Having followed this group for much of the past six years, it was painful in a small way to see the unveiling of yet another Southeast Division champions banner two nights after Chicago hoisted the Stanley Cup banner before beating the Caps, 6-4.
None of the Capitals players stepped out of the dressing room to watch the Blackhawks ceremony, but you almost wish Coach Adam Oates would get a DVR’d copy and show his players part of ring night — if only to give them a taste of what the enchantment of October 2014 could hold here if everything fell right for once in Washington.
“That was their moment,” Oates said, downplaying any psychology angle. “We’ll wait our turn.”
At least before the young guns become old hens.
“The original set of core players — Mike Green, Nik Backstrom, Alex Ovechkin — they’re internalizing that their careers are fleeting,” Leonsis said. “Someone like Alex, his place in history in terms of goals scored and the nature of his game — and MVPs and rookie of the year — the bona fides have all been punched.
“But having success in the playoffs and winning the Cup — that’s missing from his résumé. And I do think that’s really important that he’s now totally internalized that, ‘I’m coming into my prime.’ ”
Leonsis kept going: “At the same time, we have the eighth-youngest team in the league. People say, ‘Is your window closing?’ It’s like, no, our young players are now in their prime and we have a whole bunch of other young players. And we might have a difference-maker available to join our team in [Russian star Evgeny] Kuznetsov. He is truly a gifted player and hopefully he can come after the Olympics. That would be like a massive trade-day trade that we were making.”
Yeah, if he actually shows up and doesn’t stay in the KHL.

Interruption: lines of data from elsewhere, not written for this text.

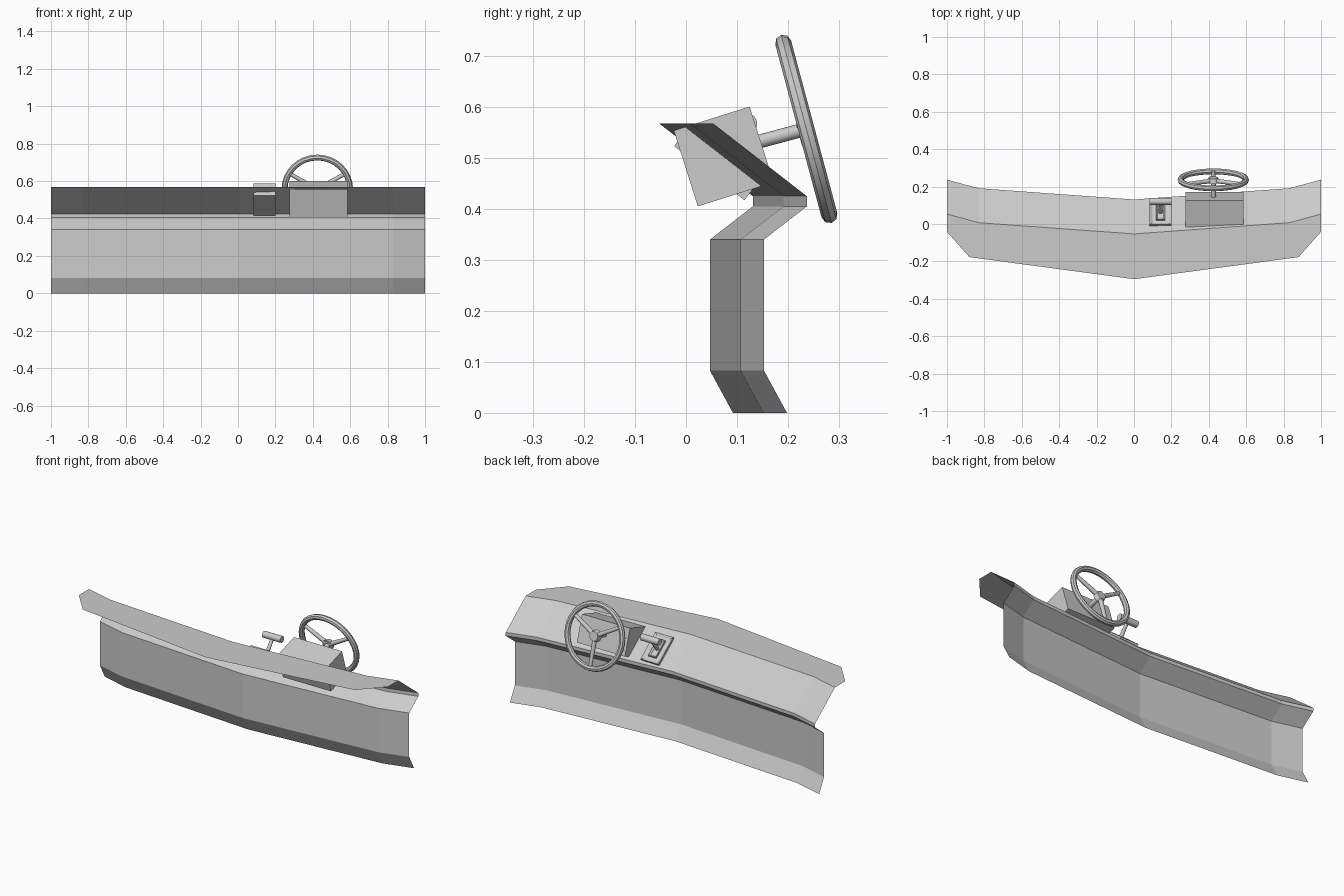
import bpy, bmesh
from math import radians, cos, sin, pi
from mathutils import Matrix, Vector

if "Cube" in bpy.data.objects:
    bpy.data.objects.remove(bpy.data.objects["Cube"])


def finish(name, bm, matrix=None, smooth=False):
    me = bpy.data.meshes.new(name)
    bm.to_mesh(me)
    bm.free()
    ob = bpy.data.objects.new(name, me)
    bpy.context.collection.objects.link(ob)
    if matrix is not None:
        me.transform(matrix)
    if smooth:
        bpy.ops.object.select_all(action='DESELECT')
        ob.select_set(True)
        bpy.context.view_layer.objects.active = ob
        bpy.ops.object.shade_smooth_by_angle(angle=radians(40))
    return ob


def frame(loc, tilt):
    return Matrix.Translation(loc) @ Matrix.Rotation(radians(tilt), 4, 'X')


def box(name, size, matrix, inset=0, depth=0):
    bm = bmesh.new()
    bmesh.ops.create_cube(bm, size=1, matrix=Matrix.Diagonal((*size, 1)))
    if inset:
        bm.normal_update()
        top = max(bm.faces, key=lambda f: f.normal.z)
        bmesh.ops.inset_region(bm, faces=[top], thickness=inset)
        bmesh.ops.translate(bm, verts=top.verts, vec=(0, 0, -depth))
    return finish(name, bm, matrix)


def rod(name, a, b, r1, r2, matrix, sides=16):
    a, b = Vector(a), Vector(b)
    d = b - a
    m = Matrix.Translation((a + b) / 2) @ d.to_track_quat('Z', 'Y').to_matrix().to_4x4()
    bm = bmesh.new()
    bmesh.ops.create_cone(bm, cap_ends=True, segments=sides, radius1=r1, radius2=r2,
                          depth=d.length, matrix=m)
    return finish(name, bm, matrix, True)


# Dashboard sheet: one profile swept across bent stations (x, y shift, front edge x, y)
profile = [(-0.053, 0.568), (0.131, 0.425), (0.131, 0.405),
           (0.047, 0.34), (0.047, 0.083), (0.092, 0)]
half = [(0, 0, 0, -0.295), (0.83, 0.06, 0.88, -0.177), (1, 0.106, 1, -0.042)]
stations = [(-x, s, -fx, fy) for x, s, fx, fy in half[:0:-1]] + half
bm = bmesh.new()
rows = []
for x, s, fx, fy in stations:
    row = [bm.verts.new((fx, fy, 0.568))]
    row += [bm.verts.new((x, y + s, z)) for y, z in profile]
    rows.append(row)
for a, b in zip(rows, rows[1:]):
    for i in range(len(profile)):
        bm.faces.new((a[i], b[i], b[i + 1], a[i + 1]))
finish("dashboard_panel", bm)

# Steering column housing
box("column_housing", (0.31, 0.156, 0.156), frame((0.43, 0.074, 0.503), 17.6))

# Steering wheel: local z runs along the column toward the driver
wheel = frame((0.424, 0.236, 0.557), -75)
R, r, N, M = 0.175, 0.016, 32, 8
bm = bmesh.new()
rings = []
for i in range(N):
    u = 2 * pi * i / N
    rings.append([bm.verts.new(((R + r * cos(2 * pi * j / M)) * cos(u),
                                (R + r * cos(2 * pi * j / M)) * sin(u),
                                r * sin(2 * pi * j / M))) for j in range(M)])
for i in range(N):
    a, b = rings[i], rings[(i + 1) % N]
    for j in range(M):
        k = (j + 1) % M
        bm.faces.new((a[j], b[j], b[k], a[k]))
finish("wheel_rim", bm, wheel, True)
for n, ang in enumerate((90, 210, 330)):
    c, s = cos(radians(ang)), sin(radians(ang))
    rod(f"wheel_spoke_{n + 1}", (0.015 * c, 0.015 * s, -0.004), (R * c, R * s, 0),
        0.013, 0.010, wheel, 10)
rod("wheel_hub", (0, 0, -0.014), (0, 0, 0.012), 0.034, 0.026, wheel)
rod("steering_column", (0, 0, -0.15), (0, 0, -0.005), 0.0135, 0.0135, wheel)

# Shift lever: local z is perpendicular to the sloped panel
top = frame((0.142, 0.067, 0.498), -37.6)
box("lever_base", (0.116, 0.174, 0.035), top @ Matrix.Translation((0, 0, -0.0175)),
    inset=0.02, depth=0.008)
box("lever_gate", (0.05, 0.11, 0.012), top @ Matrix.Translation((0, 0, -0.004)),
    inset=0.012, depth=0.008)
rod("lever_stem", (0, 0, -0.012), (0, 0, 0.088), 0.011, 0.009, top, 12)
rod("lever_handle", (-0.058, 0, 0.088), (0.058, 0, 0.088), 0.019, 0.019, top)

And if Green can stay healthy and Braden Holtby cannot get pulled after giving up his sixth goal in the past two periods and really become the next Olie Kolzig. . . . And if Mikhail Grabovski could score another five hat tricks like Tuesday night against Chicago and Oates can get them playing his score-from-every-angle system to perfection and. . . .
Who are they kidding? From now till April, the cruel tease has already begun.
Buckle up. Here we go again.
For more by Mike Wise, visit washingtonpost.com/wise.